Last summer Navitas, which has devised digital food safety technology to help food and hospitality outlets better monitor and record appliance and food temperatures, secured £750,000 of private equity from the Midlands Engine Investment Fund.
“We had struggled for debt finance and so we turned to equity,” explains Ben. “It wasn’t an easy decision, especially as Navitas grew out of my family’s 31-year-old environmental health consultancy, ESB. We merged the two last May and I took over as CEO, but we remain a family business with my mum and sister working here. We wanted and did manage to retain majority control.”
Doing your research
Similar emotive dilemmas were experienced by Julianne Ponan, boss of free-food brand Creative Nature, when raising £500,000 in a Seedrs crowdfunding campaign last year. She gave up 7% of equity.
“It was our first funding round and I didn’t want to give equity up too early. We have big export plans, including the US, and we will need to do other funding rounds. You also go into business to be your own boss and giving up a large amount of equity means you lose control,” she explains.
Professor Colin Mason of the University of Glasgow’s Adam Smith Business School doesn’t like the phrase ‘giving away’ when it comes to equity. “Entrepreneurs should see it instead as getting something back. They use that investment to grow and improve their valuation,” he says.

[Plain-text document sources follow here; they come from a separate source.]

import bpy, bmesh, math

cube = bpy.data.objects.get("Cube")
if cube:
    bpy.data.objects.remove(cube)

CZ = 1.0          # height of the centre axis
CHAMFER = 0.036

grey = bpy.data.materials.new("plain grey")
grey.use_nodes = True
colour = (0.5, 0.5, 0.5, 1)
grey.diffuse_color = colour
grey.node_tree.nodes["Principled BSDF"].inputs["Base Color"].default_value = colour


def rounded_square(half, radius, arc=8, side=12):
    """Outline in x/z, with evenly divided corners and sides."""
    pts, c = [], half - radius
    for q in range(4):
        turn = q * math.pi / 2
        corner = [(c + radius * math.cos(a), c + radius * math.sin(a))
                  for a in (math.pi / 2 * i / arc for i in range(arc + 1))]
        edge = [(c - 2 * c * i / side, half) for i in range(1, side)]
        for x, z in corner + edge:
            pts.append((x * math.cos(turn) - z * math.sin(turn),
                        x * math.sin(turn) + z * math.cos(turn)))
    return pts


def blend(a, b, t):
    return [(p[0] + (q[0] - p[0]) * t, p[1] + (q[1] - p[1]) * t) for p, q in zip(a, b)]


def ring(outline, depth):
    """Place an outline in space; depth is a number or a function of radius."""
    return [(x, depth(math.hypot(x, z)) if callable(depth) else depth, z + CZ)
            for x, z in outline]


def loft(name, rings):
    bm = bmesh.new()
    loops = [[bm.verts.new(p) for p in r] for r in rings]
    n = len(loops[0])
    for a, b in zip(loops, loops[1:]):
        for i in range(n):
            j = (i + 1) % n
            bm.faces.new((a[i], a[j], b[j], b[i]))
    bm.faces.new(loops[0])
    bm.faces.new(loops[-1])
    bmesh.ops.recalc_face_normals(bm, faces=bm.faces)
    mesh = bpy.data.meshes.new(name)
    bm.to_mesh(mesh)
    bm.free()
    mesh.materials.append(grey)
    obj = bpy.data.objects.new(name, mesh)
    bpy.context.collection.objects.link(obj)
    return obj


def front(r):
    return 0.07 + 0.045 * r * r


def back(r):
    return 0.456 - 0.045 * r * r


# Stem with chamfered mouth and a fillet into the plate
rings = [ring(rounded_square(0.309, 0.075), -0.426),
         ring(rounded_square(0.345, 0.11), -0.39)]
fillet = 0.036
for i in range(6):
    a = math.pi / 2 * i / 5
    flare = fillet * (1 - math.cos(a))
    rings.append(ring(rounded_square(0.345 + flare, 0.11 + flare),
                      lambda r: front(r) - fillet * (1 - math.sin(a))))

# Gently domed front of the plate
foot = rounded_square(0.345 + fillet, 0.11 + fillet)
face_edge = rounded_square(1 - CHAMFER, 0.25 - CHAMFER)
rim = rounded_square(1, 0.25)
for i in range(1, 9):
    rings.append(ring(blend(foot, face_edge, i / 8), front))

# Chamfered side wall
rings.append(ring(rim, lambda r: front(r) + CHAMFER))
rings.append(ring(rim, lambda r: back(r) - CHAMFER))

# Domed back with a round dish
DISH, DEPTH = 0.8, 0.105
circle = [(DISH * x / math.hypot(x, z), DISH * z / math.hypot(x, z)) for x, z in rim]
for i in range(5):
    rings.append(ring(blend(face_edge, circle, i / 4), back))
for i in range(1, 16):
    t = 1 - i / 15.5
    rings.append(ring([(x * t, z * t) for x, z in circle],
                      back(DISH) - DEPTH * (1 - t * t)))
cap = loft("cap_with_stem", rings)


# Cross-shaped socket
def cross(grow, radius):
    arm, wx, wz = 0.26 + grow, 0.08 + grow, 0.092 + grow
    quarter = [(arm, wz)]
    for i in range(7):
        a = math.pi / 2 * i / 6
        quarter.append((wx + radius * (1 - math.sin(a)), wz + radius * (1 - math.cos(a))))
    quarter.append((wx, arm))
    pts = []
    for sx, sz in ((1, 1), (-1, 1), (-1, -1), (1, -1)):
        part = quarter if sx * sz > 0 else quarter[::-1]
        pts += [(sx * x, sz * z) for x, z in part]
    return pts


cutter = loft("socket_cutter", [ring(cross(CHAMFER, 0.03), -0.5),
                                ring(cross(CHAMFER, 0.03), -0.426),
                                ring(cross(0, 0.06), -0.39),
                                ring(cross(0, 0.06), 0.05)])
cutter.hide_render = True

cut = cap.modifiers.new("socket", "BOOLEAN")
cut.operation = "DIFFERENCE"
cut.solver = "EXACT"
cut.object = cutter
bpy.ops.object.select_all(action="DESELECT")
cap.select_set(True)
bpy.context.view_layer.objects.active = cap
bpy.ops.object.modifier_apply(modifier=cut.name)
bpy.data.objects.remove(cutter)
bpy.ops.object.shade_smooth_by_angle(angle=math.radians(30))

“The motivations are ‘do I want to own 100% of a small business or less than 100% of a bigger business?’ If you come across to an investor as someone protective of their equity, it sends out a negative signal and means you may not raise anything! Take the view that it is ‘smart money’ - a partnership - and that in addition to money investors are contributing their experience, advice, connections and skills you don’t have.”
On the issue of how much equity to sell Colin says, like Julianne, you must judge whether this is the first of more funding rounds. “Each amount will dilute your equity so don’t give away too much in the first go - probably around 15% or 20%,” he adds.
This resonates with Anthony Rose, founder and CEO of SeedLegals. “We’ve found that 15% is the median amount founders are giving away in a funding round. They are thinking sequentially about future funding stages,” he explains.
“Each round you want to raise enough money and give away just enough equity – that 15% – to get you to the next growth stage. This boosts your valuation and means that even after a third round you will still own the majority of your company. If you give away 30% each time you will soon lose control. This also doesn’t suit investors who want the owners to have skin in the game to remain focused.”
He also agrees with Mason that giving up small equity slices threatens investment hopes. “Some founders try to hold all the cards by giving away only a little equity. Many companies are looking for investment and investors want to give them their cash for a good return. Don’t give them red flags not to choose you!”
Negotiation and deal structure
Rishi Anand of Venture Giants, which connects start-ups with ultra-high-net worth individuals, says equity negotiations with entrepreneurs is about negotiations and deal structuring.
“You consider estimates of cash invested, future revenues, sweat equity (the amount of time an entrepreneur has already put in to the business), and future funding rounds. It can get very complicated and subjective, especially if an investor brings other things to the equation, such as industry contacts. This then has to be valued in terms of future revenue growth and deducted from the entrepreneur’s proposed equity offering.”
Ultimately, giving up equity for investment can be a huge benefit. Ben Gardner of Navitas explains: “We have gained by being aligned with a major investor. It has helped us expand our team and we are now looking at opening a UK factory.”
Where the opinions of third parties are offered, these may not necessarily reflect those of St. James’s Place.